Plain-text document sources
:::::
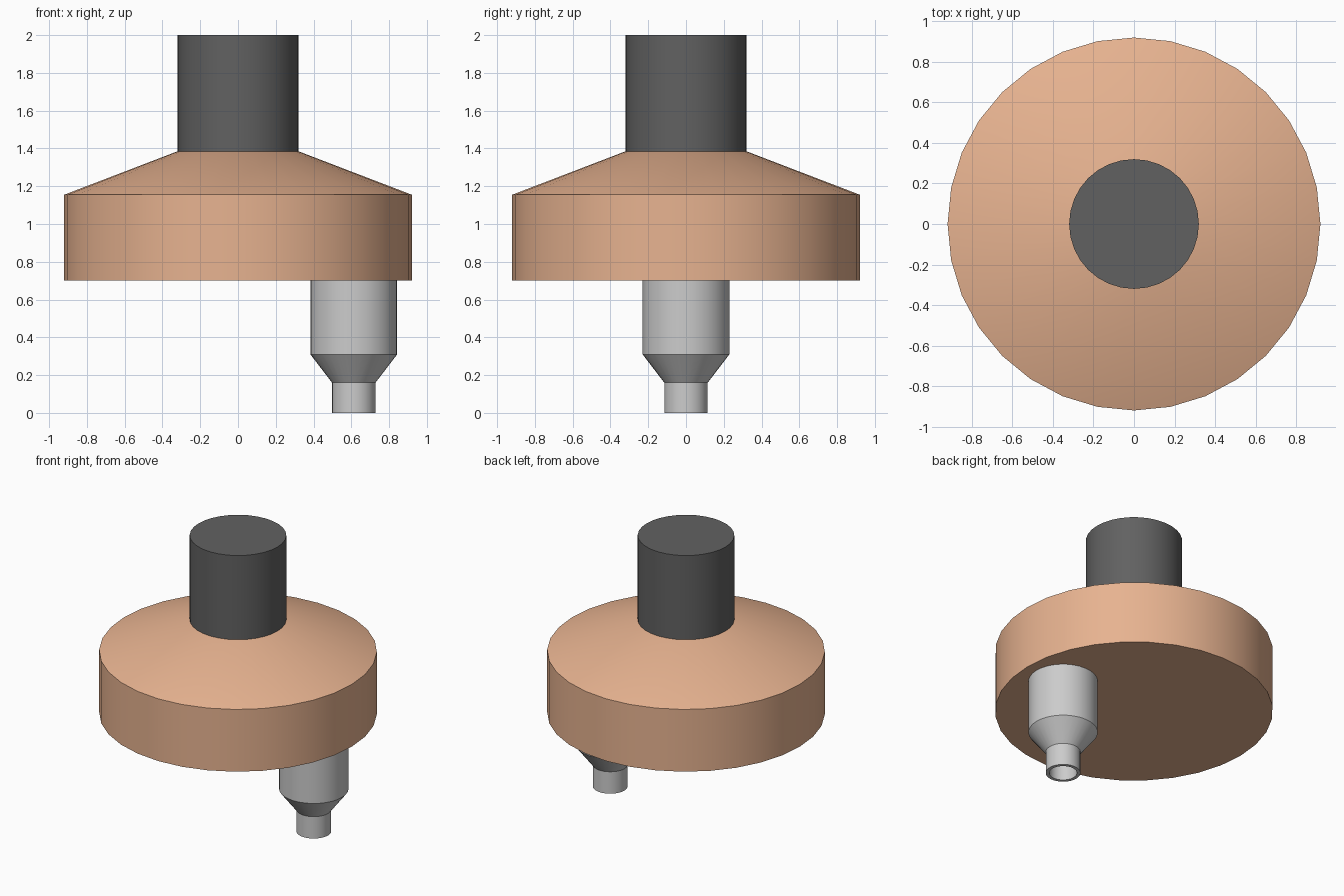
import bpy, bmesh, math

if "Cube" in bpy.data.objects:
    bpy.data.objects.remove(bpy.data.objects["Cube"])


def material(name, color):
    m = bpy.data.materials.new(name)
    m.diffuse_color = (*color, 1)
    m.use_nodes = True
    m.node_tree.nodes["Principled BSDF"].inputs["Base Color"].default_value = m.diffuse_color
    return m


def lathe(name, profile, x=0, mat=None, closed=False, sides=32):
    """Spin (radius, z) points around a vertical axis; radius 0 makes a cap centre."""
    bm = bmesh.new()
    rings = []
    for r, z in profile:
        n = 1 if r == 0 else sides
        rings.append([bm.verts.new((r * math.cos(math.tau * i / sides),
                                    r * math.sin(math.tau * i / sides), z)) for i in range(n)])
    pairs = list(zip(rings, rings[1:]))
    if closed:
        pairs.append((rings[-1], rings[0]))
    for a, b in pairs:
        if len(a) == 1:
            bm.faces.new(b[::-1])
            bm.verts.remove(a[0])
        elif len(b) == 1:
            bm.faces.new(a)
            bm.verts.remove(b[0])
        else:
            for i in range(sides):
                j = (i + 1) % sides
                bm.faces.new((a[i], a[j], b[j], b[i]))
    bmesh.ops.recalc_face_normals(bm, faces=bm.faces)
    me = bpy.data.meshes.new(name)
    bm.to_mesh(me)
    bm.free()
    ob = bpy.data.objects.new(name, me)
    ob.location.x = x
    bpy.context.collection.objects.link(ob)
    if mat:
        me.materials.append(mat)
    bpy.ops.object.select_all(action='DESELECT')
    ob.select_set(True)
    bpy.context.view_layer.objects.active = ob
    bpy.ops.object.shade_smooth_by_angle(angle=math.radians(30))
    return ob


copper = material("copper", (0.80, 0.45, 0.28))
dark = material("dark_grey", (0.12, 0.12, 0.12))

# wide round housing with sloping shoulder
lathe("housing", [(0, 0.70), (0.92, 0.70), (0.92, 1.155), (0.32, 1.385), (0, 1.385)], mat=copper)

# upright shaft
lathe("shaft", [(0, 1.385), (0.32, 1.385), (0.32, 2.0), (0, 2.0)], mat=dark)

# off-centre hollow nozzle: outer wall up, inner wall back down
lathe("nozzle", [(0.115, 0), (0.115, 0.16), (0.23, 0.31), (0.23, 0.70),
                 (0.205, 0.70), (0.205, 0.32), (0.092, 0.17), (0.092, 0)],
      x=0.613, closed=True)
:::::
| THE TASK |
Return the lines beginning at the one that contains "# upright shaft" and continuing through the last line of the data, exactly as they stand and without any others.

| SOLUTION TO THIS EXERCISE |
# upright shaft
lathe("shaft", [(0, 1.385), (0.32, 1.385), (0.32, 2.0), (0, 2.0)], mat=dark)

# off-centre hollow nozzle: outer wall up, inner wall back down
lathe("nozzle", [(0.115, 0), (0.115, 0.16), (0.23, 0.31), (0.23, 0.70),
                 (0.205, 0.70), (0.205, 0.32), (0.092, 0.17), (0.092, 0)],
      x=0.613, closed=True)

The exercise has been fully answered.